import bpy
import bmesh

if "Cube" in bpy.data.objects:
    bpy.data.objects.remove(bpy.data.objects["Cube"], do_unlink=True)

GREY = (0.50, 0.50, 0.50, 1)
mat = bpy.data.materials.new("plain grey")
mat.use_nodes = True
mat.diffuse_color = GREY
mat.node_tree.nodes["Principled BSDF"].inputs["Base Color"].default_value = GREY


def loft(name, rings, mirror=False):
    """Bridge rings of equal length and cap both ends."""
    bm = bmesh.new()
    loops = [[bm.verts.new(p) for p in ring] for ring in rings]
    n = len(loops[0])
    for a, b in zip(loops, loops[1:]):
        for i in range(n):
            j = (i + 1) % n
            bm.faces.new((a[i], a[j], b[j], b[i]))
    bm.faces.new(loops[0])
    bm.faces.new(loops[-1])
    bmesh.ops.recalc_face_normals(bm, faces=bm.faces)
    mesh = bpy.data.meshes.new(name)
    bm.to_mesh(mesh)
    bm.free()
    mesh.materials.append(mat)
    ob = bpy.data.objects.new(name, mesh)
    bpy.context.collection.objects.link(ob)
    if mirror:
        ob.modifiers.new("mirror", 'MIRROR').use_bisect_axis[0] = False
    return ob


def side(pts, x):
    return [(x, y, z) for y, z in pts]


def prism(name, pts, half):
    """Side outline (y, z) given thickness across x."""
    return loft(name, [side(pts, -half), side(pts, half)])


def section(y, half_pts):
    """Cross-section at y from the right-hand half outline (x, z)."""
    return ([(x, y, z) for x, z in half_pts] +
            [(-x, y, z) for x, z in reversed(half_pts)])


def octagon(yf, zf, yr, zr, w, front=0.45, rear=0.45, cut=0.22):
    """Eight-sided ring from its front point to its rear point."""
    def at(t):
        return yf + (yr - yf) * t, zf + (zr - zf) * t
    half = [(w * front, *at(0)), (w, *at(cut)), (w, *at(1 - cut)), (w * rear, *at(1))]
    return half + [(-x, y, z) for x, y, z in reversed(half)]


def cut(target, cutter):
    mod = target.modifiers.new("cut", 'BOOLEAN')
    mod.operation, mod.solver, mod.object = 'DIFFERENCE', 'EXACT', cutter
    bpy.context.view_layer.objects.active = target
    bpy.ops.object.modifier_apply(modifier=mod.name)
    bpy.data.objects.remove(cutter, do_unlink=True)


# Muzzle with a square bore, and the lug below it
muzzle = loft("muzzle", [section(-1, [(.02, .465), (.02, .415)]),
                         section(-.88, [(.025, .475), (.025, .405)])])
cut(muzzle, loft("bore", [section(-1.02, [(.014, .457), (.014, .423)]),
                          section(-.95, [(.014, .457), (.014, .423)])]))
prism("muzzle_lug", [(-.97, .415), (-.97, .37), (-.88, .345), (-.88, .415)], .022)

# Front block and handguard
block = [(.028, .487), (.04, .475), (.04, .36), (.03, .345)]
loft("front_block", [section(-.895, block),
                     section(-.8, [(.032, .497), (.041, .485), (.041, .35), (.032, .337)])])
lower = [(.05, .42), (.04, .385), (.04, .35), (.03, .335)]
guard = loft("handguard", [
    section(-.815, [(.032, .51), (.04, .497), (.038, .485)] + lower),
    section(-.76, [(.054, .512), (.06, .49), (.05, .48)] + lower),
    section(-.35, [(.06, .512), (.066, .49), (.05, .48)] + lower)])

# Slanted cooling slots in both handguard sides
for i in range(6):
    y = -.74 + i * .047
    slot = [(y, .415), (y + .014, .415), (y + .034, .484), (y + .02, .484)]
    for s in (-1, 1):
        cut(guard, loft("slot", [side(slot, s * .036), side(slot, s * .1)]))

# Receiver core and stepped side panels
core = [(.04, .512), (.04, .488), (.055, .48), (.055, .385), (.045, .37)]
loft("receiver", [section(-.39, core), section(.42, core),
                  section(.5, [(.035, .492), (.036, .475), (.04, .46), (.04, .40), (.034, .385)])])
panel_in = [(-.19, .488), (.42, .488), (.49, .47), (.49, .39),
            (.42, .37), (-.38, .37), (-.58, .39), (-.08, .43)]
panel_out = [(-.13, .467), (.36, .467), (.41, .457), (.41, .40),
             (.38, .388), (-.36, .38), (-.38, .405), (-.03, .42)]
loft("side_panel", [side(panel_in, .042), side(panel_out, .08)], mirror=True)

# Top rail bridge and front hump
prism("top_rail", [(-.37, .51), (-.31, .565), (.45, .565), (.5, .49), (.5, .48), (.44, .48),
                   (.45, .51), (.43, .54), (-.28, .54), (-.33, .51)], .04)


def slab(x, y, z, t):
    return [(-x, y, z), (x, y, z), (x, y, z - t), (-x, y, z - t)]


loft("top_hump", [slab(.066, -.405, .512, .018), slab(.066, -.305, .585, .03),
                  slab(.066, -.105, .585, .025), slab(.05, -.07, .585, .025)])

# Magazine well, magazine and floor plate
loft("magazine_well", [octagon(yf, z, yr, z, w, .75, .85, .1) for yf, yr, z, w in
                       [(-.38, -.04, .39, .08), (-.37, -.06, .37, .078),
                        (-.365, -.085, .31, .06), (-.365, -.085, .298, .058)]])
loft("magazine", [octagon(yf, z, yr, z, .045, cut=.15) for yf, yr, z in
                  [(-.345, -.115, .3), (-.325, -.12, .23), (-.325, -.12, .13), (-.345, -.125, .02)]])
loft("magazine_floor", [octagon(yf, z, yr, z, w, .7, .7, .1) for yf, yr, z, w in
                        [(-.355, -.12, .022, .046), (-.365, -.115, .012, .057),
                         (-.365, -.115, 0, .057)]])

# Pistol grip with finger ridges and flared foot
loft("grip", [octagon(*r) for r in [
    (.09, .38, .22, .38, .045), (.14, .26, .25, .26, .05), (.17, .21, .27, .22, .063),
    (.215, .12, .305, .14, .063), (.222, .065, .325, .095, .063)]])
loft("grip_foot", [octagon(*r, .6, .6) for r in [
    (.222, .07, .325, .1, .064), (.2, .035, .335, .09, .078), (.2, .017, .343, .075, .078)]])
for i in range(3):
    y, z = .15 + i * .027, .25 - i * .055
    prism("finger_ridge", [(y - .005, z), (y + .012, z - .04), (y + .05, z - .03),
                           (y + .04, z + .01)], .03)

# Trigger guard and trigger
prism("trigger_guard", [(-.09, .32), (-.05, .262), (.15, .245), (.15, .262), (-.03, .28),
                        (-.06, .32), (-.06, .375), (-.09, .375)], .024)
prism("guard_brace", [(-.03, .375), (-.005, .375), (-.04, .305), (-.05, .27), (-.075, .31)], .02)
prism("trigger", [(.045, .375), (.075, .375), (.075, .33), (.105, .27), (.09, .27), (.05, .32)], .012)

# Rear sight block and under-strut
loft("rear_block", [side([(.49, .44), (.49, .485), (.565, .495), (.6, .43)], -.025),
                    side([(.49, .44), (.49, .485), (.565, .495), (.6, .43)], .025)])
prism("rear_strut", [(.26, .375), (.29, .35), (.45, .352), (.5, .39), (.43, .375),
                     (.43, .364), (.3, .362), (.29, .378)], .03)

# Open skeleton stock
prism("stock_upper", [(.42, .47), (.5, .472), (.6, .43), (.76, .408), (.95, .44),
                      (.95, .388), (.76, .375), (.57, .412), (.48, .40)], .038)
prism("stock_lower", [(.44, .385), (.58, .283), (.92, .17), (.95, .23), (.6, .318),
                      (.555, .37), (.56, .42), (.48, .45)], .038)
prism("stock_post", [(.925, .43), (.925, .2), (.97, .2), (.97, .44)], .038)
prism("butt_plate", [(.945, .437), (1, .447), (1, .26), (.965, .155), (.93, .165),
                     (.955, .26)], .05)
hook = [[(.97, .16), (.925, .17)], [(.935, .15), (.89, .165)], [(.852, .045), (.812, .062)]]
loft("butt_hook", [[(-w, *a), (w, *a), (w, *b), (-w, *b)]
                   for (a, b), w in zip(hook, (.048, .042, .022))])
======
* Assigned task *
Tally up how many lines in the preceding listing contain the word "True". Give nothing but the number.

* Answer to this problem *
4